Optimism makes for a happy life

Winter blues can sometimes be hard to fight off, especially in a state where winter lasts nine months out of the year.
For me, the four months from January through April elicit a distinct and heavy feeling of angst. The presents have all been unwrapped. The Christmas lights have been taken down. I'm still getting glitter out of my New Year's dress, and summer seems so impossibly far away.

As the holiday season comes to a rather abrupt close, I feel all I have to look forward to is the large remainder of a bitter High Plains winter and the abandonment of my New Year's resolutions.

In Wyoming, we must wait until May before we see even a hint of spring, and by then I'm hissing at sunlight and glaring at the brightly colored bathing suit section of Target.  This year, one of my resolutions is to bring my own sunshine to these dark, cold months.

I'm compiling my 18 years of experience in optimism into a system that will, hopefully, keep me bright and smiling until June, and these are a few of the steps I'm taking to keep my spirits up:

My music taste tends to be a little more on the depressing side. I love Bon Iver, Rachael Yamagata and Regina Spektor. However, after realizing albums like Elephant brought out a very Winona Ryder side of me, I decided I would have to find more upbeat tunes. After some digging, I came up with a cheery playlist that gets me out of the darkest of moods.
“Electric”—Atlas Genius
“Sort of”—Ingrid Michaelson
“You and Your Heart”—Jack Johnson
“L.I.F.E.G.O.E.S.O.N”—Noah and the Whale
“Little Acorns”—The White Stripes
“Hello”—Martin Solvieg ft. Dragonette
“Pumpkin Soup”—Kate Nash
“Chasing the Sun”—Sara Bareilles
“Six Weeks”—Of Monsters & Men
“Tongue Tied”—Grouplove
“The Dancing Song”—Little Comets
“Daylight”—Matt & Kim
“Chocolate”—The 1975
“Electric Feel”—MGMT
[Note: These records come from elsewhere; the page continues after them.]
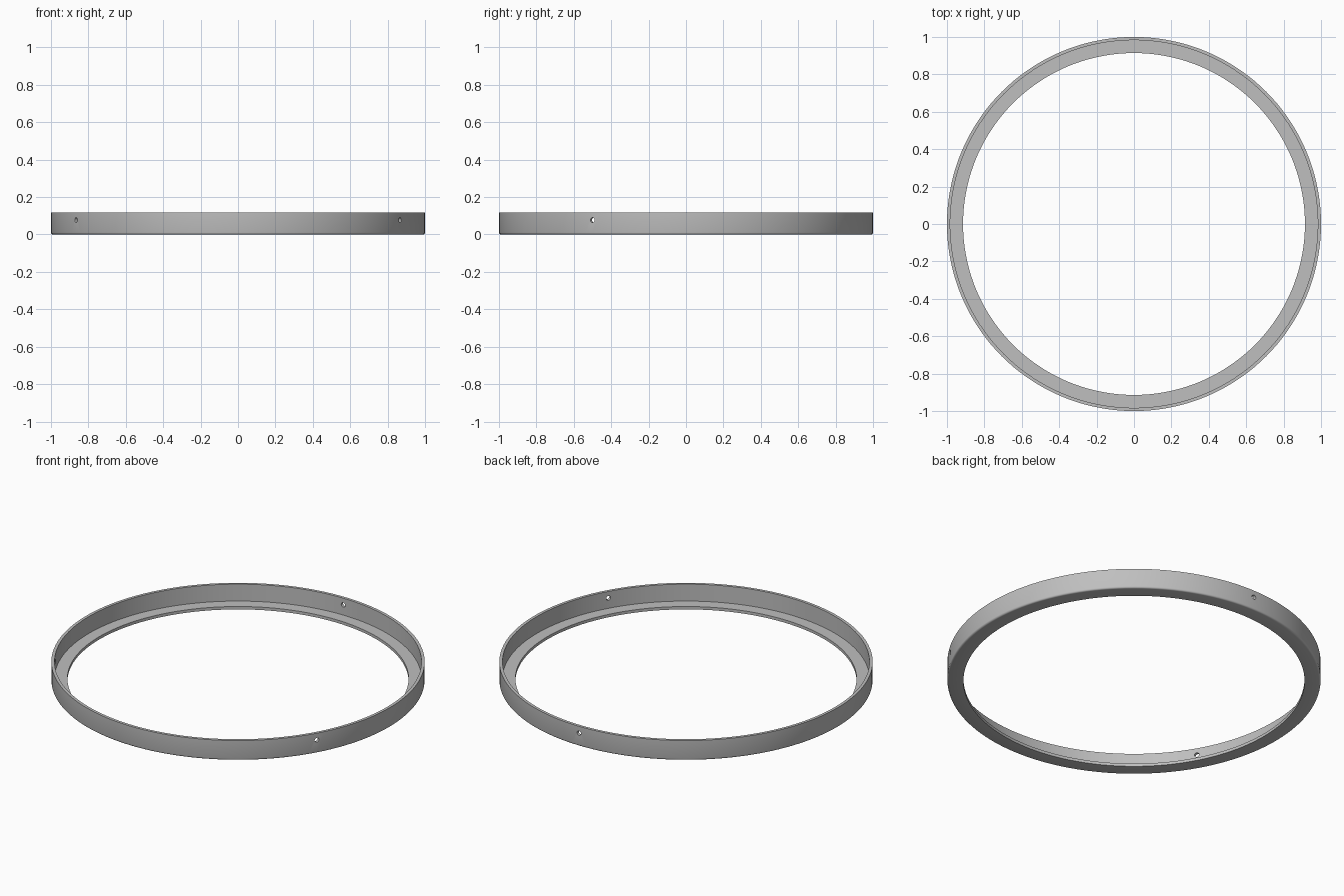
import bpy, bmesh, math
from mathutils import Matrix, Vector

cube = bpy.data.objects.get("Cube")
if cube:
    bpy.data.objects.remove(cube, do_unlink=True)

SEGMENTS = 144
HEIGHT = 0.117
WALL = 0.017       # thickness of wall and flange
INNER = 0.914      # flange opening radius
FILLET = 0.01
HOLE_Z = 0.077
HOLE_R = 0.013


def make_object(name, bm):
    mesh = bpy.data.meshes.new(name)
    bm.to_mesh(mesh)
    bm.free()
    obj = bpy.data.objects.new(name, mesh)
    bpy.context.collection.objects.link(obj)
    return obj


grey = bpy.data.materials.new("satin grey")
grey.use_nodes = True
colour = (0.52, 0.52, 0.52, 1)
grey.diffuse_color = colour
grey.node_tree.nodes["Principled BSDF"].inputs["Base Color"].default_value = colour

# L-shaped section with a rounded lower outer corner
profile = [(INNER, WALL), (INNER, 0)]
for i in range(4):
    a = math.radians(-90 + 30 * i)
    profile.append((1 - FILLET + FILLET * math.cos(a), FILLET + FILLET * math.sin(a)))
profile += [(1, HEIGHT), (1 - WALL, HEIGHT), (1 - WALL, WALL)]

# Ring: the section revolved about z
bm = bmesh.new()
loops = []
for s in range(SEGMENTS):
    a = math.tau * s / SEGMENTS
    loops.append([bm.verts.new((r * math.cos(a), r * math.sin(a), z)) for r, z in profile])
n = len(profile)
for s in range(SEGMENTS):
    here, there = loops[s], loops[(s + 1) % SEGMENTS]
    for i in range(n):
        j = (i + 1) % n
        bm.faces.new((here[i], there[i], there[j], here[j]))
bmesh.ops.recalc_face_normals(bm, faces=bm.faces)
ring = make_object("flanged_ring", bm)
ring.data.materials.append(grey)

# Three radial screw holes through the wall
bm = bmesh.new()
for degrees in (90, 210, 330):
    a = math.radians(degrees)
    direction = Vector((math.cos(a), math.sin(a), 0))
    place = Matrix.Translation(direction + Vector((0, 0, HOLE_Z)))
    turn = direction.to_track_quat('Z', 'Y').to_matrix().to_4x4()
    bmesh.ops.create_cone(bm, cap_ends=True, segments=24, radius1=HOLE_R,
                          radius2=HOLE_R, depth=0.1, matrix=place @ turn)
cutter = make_object("hole_cutter", bm)
cutter.data.materials.append(grey)
cutter.hide_render = True

bpy.ops.object.select_all(action='DESELECT')
ring.select_set(True)
bpy.context.view_layer.objects.active = ring
cut = ring.modifiers.new("screw_holes", 'BOOLEAN')
cut.operation = 'DIFFERENCE'
cut.solver = 'EXACT'
cut.object = cutter
bpy.ops.object.modifier_apply(modifier=cut.name)
bpy.data.objects.remove(cutter, do_unlink=True)
bpy.ops.object.shade_smooth_by_angle(angle=math.radians(35))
I've been into yoga for a while. I'm still very inexperienced and must be careful because I often have no idea what I'm doing, but I try. Not only does practicing yoga regularly offer wonderful health benefits—such as better sleep, increased flexibility, lower blood pressure and a stronger immune system—but it also never fails to leave me in a better mood.

Being kind to others has an effect of not only improving the moods of those around you but your mood as well. Random acts of kindness rarely cost much, and they pay off by lending to a better planet and a happier, more courteous population.

Yes, I know. This one is rough. Why must pasta be bad for you? It's 2014. Why have they not yet figured out how to make salad taste like pizza? I continually tell myself that eating well will pay off in the long run because I'll feel so much better, but it's really hard because bread is amazing.

To solve this, I've been finding healthy foods I really enjoy eating. Certain yogurt has probiotics that boost your immune system. Acai berries are full of antioxidants, and almonds are rich in protein. Eating healthy doesn't have to mean eating kale three times a day.

So many sicknesses and health issues can be tied to a lack of sleep, and college students are notorious for ignoring that in favor of Redbull—induced all-nighters. I'm as guilty as anyone, but this year I'm shooting for a healthy amount of sleep each night (about seven hours) just to see how that feels for a while. After all, Netflix will probably still exist tomorrow.

So far, my execution of this system has been hit and miss, but I assume there's no harm in trying. By doing this, I'm hoping to make the heavy last few months of winter a little lighter.